The 1917 typhus outbreak did not have the same detrimental impact on the El Paso community as the coronavirus has had today. Only three people died in the city because of a typhus-related illness, and there have been great advancements in public health since the early 1900s.
Nevertheless, government officials on both sides of the border continue to revert to crueler forms of “treatment.” In addition to the U.S.’s punitive polices, now Mexican officials are building “sanitizing tunnels” for Americans crossing into Nogales, Mexico, from Arizona, one of the current hotspots for the virus. At least no one wears silk underwear to ward off infection.

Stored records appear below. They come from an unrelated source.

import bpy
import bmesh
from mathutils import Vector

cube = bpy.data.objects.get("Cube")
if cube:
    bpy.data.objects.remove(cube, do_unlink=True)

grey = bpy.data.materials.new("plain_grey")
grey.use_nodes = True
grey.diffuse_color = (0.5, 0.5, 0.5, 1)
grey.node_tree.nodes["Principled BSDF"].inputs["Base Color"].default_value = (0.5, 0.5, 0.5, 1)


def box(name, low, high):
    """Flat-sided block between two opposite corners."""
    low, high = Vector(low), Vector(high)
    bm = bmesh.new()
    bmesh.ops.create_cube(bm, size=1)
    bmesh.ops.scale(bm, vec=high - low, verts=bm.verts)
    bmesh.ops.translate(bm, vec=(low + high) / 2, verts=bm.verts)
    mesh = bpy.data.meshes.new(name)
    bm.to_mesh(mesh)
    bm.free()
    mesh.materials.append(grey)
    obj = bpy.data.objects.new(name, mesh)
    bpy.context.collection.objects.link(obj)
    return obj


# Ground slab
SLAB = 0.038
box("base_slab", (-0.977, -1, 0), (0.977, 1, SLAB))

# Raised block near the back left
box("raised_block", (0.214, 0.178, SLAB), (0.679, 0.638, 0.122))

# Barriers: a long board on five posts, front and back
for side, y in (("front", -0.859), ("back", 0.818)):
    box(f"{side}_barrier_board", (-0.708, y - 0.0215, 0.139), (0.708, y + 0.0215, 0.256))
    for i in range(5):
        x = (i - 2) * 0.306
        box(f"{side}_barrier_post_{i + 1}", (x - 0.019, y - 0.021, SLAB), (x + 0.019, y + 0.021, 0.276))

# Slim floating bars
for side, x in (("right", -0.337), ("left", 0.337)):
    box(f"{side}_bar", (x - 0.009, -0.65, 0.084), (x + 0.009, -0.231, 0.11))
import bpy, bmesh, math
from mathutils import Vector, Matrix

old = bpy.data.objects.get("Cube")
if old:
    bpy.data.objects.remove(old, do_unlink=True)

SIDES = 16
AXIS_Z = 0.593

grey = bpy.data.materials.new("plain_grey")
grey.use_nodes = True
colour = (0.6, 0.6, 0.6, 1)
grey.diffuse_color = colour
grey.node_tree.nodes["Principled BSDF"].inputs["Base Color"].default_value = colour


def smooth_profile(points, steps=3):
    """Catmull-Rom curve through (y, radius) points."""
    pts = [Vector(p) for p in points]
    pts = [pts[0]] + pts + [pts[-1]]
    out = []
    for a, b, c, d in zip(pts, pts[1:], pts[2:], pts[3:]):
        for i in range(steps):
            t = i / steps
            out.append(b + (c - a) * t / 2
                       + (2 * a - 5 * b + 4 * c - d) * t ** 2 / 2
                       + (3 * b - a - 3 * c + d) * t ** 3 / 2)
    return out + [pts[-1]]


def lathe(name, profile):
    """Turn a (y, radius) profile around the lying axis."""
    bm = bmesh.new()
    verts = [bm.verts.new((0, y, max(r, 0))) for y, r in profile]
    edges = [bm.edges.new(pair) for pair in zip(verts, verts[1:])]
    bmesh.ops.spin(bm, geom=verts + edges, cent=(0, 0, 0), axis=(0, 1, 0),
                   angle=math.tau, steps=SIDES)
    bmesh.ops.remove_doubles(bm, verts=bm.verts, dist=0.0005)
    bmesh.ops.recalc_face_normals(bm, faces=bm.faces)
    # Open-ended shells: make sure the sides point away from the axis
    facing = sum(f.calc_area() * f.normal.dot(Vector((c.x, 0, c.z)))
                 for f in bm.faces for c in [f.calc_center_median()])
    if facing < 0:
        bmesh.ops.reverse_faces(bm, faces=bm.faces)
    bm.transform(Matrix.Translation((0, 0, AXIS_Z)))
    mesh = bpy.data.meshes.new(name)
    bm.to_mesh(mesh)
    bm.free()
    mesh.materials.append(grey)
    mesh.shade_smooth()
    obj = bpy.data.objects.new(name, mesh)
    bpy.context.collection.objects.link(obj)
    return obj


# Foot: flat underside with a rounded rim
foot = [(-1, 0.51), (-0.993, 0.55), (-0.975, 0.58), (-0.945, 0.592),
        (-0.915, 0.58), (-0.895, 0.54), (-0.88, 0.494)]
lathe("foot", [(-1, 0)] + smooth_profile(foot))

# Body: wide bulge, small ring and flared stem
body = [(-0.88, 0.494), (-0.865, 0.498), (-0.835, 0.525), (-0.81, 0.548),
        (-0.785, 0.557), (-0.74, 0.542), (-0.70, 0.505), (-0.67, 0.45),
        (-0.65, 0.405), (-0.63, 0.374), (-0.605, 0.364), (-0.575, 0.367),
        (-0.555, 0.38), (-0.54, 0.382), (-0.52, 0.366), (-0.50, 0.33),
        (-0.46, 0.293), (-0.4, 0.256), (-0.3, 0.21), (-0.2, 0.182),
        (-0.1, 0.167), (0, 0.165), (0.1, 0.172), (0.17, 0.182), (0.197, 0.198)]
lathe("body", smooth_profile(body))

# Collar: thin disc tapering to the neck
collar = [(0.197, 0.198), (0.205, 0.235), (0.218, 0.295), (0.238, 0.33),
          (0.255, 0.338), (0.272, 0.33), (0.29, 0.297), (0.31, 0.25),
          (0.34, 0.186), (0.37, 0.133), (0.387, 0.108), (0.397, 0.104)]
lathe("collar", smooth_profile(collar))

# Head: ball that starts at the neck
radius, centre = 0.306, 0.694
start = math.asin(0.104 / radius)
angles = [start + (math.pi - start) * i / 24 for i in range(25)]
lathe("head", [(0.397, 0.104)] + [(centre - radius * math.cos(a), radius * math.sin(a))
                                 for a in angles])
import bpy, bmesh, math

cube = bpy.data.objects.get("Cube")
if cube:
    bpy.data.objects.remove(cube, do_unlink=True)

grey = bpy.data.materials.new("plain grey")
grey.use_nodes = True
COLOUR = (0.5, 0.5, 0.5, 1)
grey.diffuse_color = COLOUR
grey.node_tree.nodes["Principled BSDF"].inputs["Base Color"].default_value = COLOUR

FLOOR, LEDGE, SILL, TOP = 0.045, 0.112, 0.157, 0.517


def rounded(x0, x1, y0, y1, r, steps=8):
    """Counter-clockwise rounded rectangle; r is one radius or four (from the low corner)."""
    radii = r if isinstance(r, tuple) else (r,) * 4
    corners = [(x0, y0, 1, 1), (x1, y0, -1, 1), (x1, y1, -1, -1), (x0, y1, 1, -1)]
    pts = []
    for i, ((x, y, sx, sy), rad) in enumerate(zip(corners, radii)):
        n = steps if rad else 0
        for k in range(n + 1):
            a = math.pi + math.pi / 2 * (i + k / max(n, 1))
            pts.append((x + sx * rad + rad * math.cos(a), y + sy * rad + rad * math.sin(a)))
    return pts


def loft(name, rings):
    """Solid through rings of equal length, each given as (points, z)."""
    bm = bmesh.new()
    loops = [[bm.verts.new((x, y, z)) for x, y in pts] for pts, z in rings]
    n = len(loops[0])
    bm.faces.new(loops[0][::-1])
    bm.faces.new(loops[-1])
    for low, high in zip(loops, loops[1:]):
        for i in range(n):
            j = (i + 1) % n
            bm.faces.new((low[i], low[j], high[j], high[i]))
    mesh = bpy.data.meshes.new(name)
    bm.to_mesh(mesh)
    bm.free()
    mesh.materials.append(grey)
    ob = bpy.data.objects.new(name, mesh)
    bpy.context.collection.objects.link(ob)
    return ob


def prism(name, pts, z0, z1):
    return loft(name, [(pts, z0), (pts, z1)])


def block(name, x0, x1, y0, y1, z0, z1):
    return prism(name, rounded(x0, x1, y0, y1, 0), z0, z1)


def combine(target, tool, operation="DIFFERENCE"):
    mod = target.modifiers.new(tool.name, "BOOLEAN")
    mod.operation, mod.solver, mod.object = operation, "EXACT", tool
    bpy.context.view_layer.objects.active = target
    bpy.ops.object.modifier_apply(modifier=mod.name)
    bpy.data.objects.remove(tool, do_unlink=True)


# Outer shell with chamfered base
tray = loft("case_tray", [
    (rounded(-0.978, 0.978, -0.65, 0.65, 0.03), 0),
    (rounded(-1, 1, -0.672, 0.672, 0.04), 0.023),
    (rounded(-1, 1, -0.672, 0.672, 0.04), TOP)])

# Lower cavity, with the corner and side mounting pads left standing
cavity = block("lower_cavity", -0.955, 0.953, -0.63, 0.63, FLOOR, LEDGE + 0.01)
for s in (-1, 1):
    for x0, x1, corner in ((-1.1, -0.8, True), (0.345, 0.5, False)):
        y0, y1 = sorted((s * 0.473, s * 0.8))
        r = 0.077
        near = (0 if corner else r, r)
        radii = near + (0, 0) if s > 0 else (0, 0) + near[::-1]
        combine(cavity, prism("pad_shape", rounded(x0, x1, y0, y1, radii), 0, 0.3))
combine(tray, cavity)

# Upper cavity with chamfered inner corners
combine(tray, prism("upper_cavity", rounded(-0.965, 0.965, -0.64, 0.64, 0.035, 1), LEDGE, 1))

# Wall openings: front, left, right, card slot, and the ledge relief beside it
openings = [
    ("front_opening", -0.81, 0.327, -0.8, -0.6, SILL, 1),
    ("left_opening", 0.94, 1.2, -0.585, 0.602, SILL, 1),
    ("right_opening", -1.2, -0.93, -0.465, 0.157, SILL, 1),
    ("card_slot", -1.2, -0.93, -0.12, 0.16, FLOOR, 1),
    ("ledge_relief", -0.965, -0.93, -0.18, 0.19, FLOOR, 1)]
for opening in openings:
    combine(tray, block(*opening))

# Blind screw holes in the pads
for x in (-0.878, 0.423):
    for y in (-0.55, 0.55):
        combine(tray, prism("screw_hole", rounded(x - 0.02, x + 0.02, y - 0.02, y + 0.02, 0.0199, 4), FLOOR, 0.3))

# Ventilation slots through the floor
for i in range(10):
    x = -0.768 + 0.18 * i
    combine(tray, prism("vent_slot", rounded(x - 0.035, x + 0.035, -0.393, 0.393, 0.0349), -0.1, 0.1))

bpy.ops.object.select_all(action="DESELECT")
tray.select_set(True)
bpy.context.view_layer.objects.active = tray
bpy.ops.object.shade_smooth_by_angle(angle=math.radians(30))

History provides numerous and powerful cautionary tales, if we’re willing to listen. Then and now, migrants suffer the most from discriminatory policies. They suffer from the impacts of the virus itself as well as the xenophobic rhetoric that frames them as carriers of the disease rather than its victims. As our country continues to grapple with the coronavirus, we must ensure that the health of everyone, including migrants, is prioritized and protected.
Samantha Ortega is a junior studying history at Barnard College of Columbia University in New York City. She grew up in El Paso, Texas.